The release washed out sediment that piled up in a huge sandbar in the west fork of the San Jacinto River, blocking drainage ditches and reducing the river’s capacity to drain floodwaters.
The Corps of Engineers in early July awarded an Illinois company a $69 million contract to dredge and remove 1.8 million cubic yards of sediment from the river: enough to fill the Astrodome two times.
“My hope for the dredging is that it will save the community. I really believe that if there is the risk of flooding again, you will start to have abandonment. Businesses that have gone through this before will decide not to do it again,” Amy Slaughter, resident of the Kingwood subdivision told the Houston Chronicle.
Most businesses in the area survived Harvey. Of the 3,300 affected, flooding closed 300 temporarily and 85 percent of those have reopened, according to the Lake Houston Area Chamber of Commerce.
The project is scheduled to start Sept. 1 and end in April. Since the contract only authorizes the Corps of Engineers to make the river how it was before Harvey, critics warn that without yearly maintenance dredging, the sediment will quickly build back up.
The city on July 27 applied for $48.5 million in independent grants from FEMA to add 10 floodgates to the four already in the Lake Houston dam. The bond will fund the remainder of the estimated $70 million price tag.
The new gates will help reduce flooding by rapidly lowering the lake’s water level before storms hit.
In addition to the flood mitigation projects within the City of Houston and outlying neighborhoods, Texas is seeking $12 billion in funding to go toward a coastal “spine” of concrete walls, dirt and sand barriers, floating gates and steel levees, in an effort to combat coastal flooding problems and changes in sea level associated with climate change.

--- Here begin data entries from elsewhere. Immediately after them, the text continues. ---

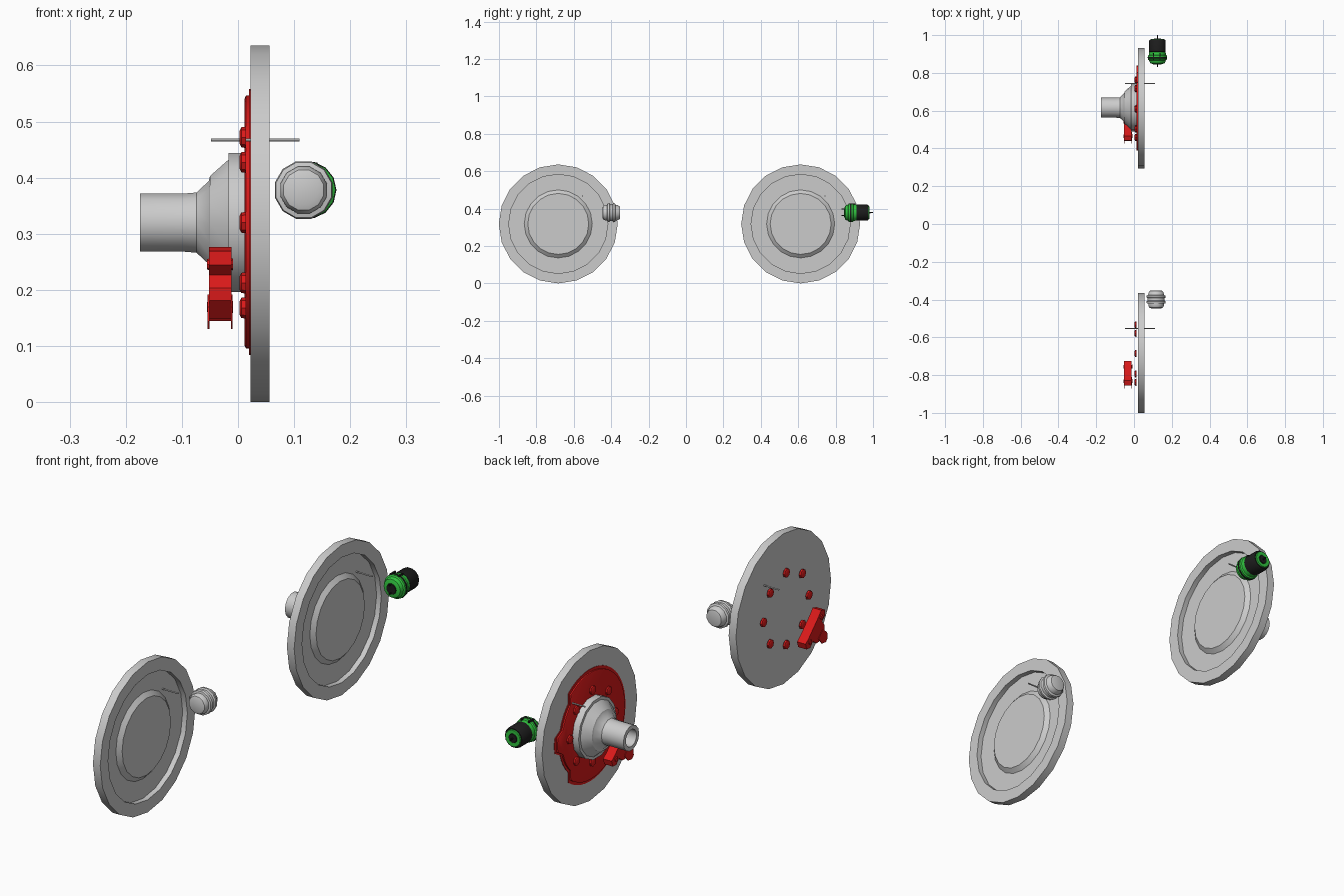
import bpy, bmesh, math
from math import radians, cos, sin, pi
from mathutils import Vector

if "Cube" in bpy.data.objects:
    bpy.data.objects.remove(bpy.data.objects["Cube"])


def material(name, rgb):
    m = bpy.data.materials.new(name)
    m.diffuse_color = (*rgb, 1)
    m.use_nodes = True
    m.node_tree.nodes["Principled BSDF"].inputs["Base Color"].default_value = m.diffuse_color
    return m


RED = material("red", (0.7, 0.01, 0.01))
GREEN = material("green", (0.03, 0.55, 0.05))
BLACK = material("black", (0.012, 0.012, 0.012))


def finish(bm, name, mat=None, angle=35):
    bmesh.ops.remove_doubles(bm, verts=bm.verts, dist=1e-5)
    bmesh.ops.recalc_face_normals(bm, faces=bm.faces)
    me = bpy.data.meshes.new(name)
    bm.to_mesh(me)
    bm.free()
    ob = bpy.data.objects.new(name, me)
    bpy.context.collection.objects.link(ob)
    if mat:
        me.materials.append(mat)
    bpy.ops.object.select_all(action='DESELECT')
    bpy.context.view_layer.objects.active = ob
    ob.select_set(True)
    bpy.ops.object.shade_smooth_by_angle(angle=radians(angle))
    return ob


def lathe(name, profile, n, centre, mat=None, axis='X', phase=0.0, closed=False):
    """Revolve (position, radius) pairs about a line parallel to x or y."""
    bm = bmesh.new()
    rings = []
    for p, r in profile:
        ring = []
        for i in range(n):
            a = phase + 2 * pi * i / n
            u, w = r * cos(a), r * sin(a)
            off = Vector((p, u, w)) if axis == 'X' else Vector((u, p, w))
            ring.append(bm.verts.new(Vector(centre) + off))
        rings.append(ring)
    pairs = list(zip(rings, rings[1:]))
    if closed:
        pairs.append((rings[-1], rings[0]))
    for a, b in pairs:
        for i in range(n):
            j = (i + 1) % n
            bm.faces.new((a[i], a[j], b[j], b[i]))
    if not closed:
        bm.faces.new(rings[0])
        bm.faces.new(rings[-1])
    return finish(bm, name, mat)


def loft(name, outline, layers, centre, mat):
    """Stack scaled copies of a (y, z) outline along x and cap the ends."""
    bm = bmesh.new()
    n = len(outline)
    rings = [[bm.verts.new(Vector(centre) + Vector((x, y * s, z * s)))
              for y, z in outline] for x, s in layers]
    for a, b in zip(rings, rings[1:]):
        for i in range(n):
            j = (i + 1) % n
            bm.faces.new((a[i], a[j], b[j], b[i]))
    bm.faces.new(rings[0])
    bm.faces.new(rings[-1])
    return finish(bm, name, mat, 30)


def polar(points):
    return [(r * cos(radians(a)), r * sin(radians(a))) for a, r in points]


Z = 0.318
WHEELS = {"front": -0.683, "rear": 0.613}

# Wheel face with outer rim, recessed channel and raised middle
WHEEL = [(0.022, 0.318), (0.056, 0.318), (0.056, 0.265),
         (0.034, 0.265), (0.034, 0.182), (0.05, 0.163)]

# Caliper outline: two wings following the hub and an outward middle lobe
HALF = [(29, 0.152), (29, 0.178), (22, 0.188), (14, 0.178), (11, 0.205), (6, 0.218)]
CALIPER = polar([(225 - a, r) for a, r in HALF] +
                [(225 + a, r) for a, r in reversed(HALF)] +
                [(244, 0.144), (225, 0.136), (206, 0.144)])
PRONG = polar([(219, 0.2), (219, 0.236), (223, 0.256),
               (227, 0.256), (231, 0.236), (231, 0.2)])

for side, y in WHEELS.items():
    c = (0, y, Z)
    lathe(side + "_wheel_disc", WHEEL, 20, c)

    # Ring of eight bolt heads
    for k in range(8):
        a = k * pi / 4
        lathe(f"{side}_bolt_{k + 1}",
              [(0.003, 0.012), (0.006, 0.018), (0.014, 0.019)], 8,
              (0, y - 0.003 + 0.152 * cos(a), 0.32 + 0.152 * sin(a)), RED)

    # Thin pin through the disc
    lathe(side + "_pin", [(-0.048, 0.003), (0.11, 0.003)], 6, (0, y + 0.13, 0.467))

    # Caliper with two thin side prongs
    loft(side + "_caliper", CALIPER, [(-0.052, 1), (-0.012, 1)], c, RED)
    for k, x in enumerate((-0.054, -0.0125)):
        loft(f"{side}_caliper_prong_{k + 1}", PRONG, [(x, 1), (x + 0.003, 1)], c, RED)
        # Raised side bosses on the wings
        for j, ang in enumerate((206, 244)):
            py, pz = polar([(ang, 0.165)])[0]
            lathe(f"{side}_caliper_boss_{k + 1}_{j + 1}",
                  [(x - 0.001, 0.009), (x + 0.004, 0.011)], 8,
                  (0, y + py, Z + pz), RED)

# Rear hub: hollow tube flaring out to a flange
hub = (0, WHEELS["rear"] + 0.003, 0.32)
lathe("rear_hub", [(-0.175, 0.053), (-0.098, 0.053), (-0.074, 0.055), (-0.052, 0.076),
                   (-0.05, 0.085), (-0.017, 0.115), (-0.017, 0.127), (0.013, 0.127),
                   (0.013, 0.036), (-0.175, 0.036)], 14, hub, closed=True)

# Rear mounting plate with a scalloped edge on the outer side
edge = []
for i in range(48):
    a = 7.5 * i
    dip = any(lo <= a <= hi for lo, hi in ((15, 45), (315, 345)))
    edge.append((a, 0.205 if dip else 0.237))
loft("rear_mounting_plate", polar(edge),
     [(0.012, 0.93), (0.014, 0.95), (0.02, 0.95), (0.02, 1), (0.0225, 1)],
     (0, WHEELS["rear"], 0.321), RED)

# Front grey knob
lathe("front_knob", [(-0.049, 0.026), (-0.045, 0.037), (-0.034, 0.043), (-0.024, 0.043),
                     (-0.022, 0.051), (-0.012, 0.053), (-0.008, 0.047), (0.005, 0.047),
                     (0.009, 0.053), (0.018, 0.052), (0.022, 0.044), (0.034, 0.041),
                     (0.044, 0.035), (0.046, 0.028)], 12, (0.117, -0.398, 0.378),
      axis='Y', phase=pi / 12)

# Rear knob: green head, black grip and end fittings
k = (0.124, 0, 0.378)
lathe("rear_knob_head", [(0.848, 0.028), (0.852, 0.039), (0.866, 0.044), (0.87, 0.05),
                         (0.892, 0.05), (0.896, 0.045), (0.914, 0.043)],
      14, k, GREEN, 'Y')
lathe("rear_knob_band", [(0.876, 0.047), (0.878, 0.0515), (0.884, 0.0515), (0.886, 0.047)],
      14, k, BLACK, 'Y')
lathe("rear_knob_grip", [(0.908, 0.04), (0.912, 0.044), (0.97, 0.044), (0.976, 0.04)],
      14, k, BLACK, 'Y')
lathe("rear_knob_end_ring", [(0.974, 0.037), (0.98, 0.034), (0.98, 0.02), (0.974, 0.02)],
      14, k, GREEN, 'Y', closed=True)
lathe("rear_knob_end_cap", [(0.97, 0.021), (0.982, 0.018)], 12, k, BLACK, 'Y')
lathe("rear_knob_end_pin", [(0.97, 0.004), (1.0, 0.003)], 6, k, BLACK, 'Y')
lathe("rear_knob_front_cap", [(0.845, 0.022), (0.85, 0.024)], 12, k, BLACK, 'Y')
for i, dz in enumerate((-0.016, 0.02)):
    lathe(f"rear_knob_prong_{i + 1}", [(0.832, 0.003), (0.86, 0.003)], 6,
          (0.124, 0, 0.378 + dz), BLACK, 'Y')
for i, dx in enumerate((-0.021, 0.014)):
    lathe(f"rear_knob_tab_{i + 1}", [(0.872, 0.005), (0.905, 0.005)], 4,
          (0.124 + dx, 0, 0.424), BLACK, 'Y', pi / 4)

The proposed project would protect refineries along the Gulf Coast, stretching from Louisiana to Houston, which make up 30 percent of the United States’ oil production capacity.
In the wake of Hurricane Harvey, lawmakers and the public must reckon with storm mitigation systems that were unprepared for what some called “Biblical” flooding.
(As various agencies prepare to revamp Houston’s waterways, the second part of this series will explore how residents are dealing with the fallout that left their homes at best in disrepair, and at worst, completely uninhabitable.)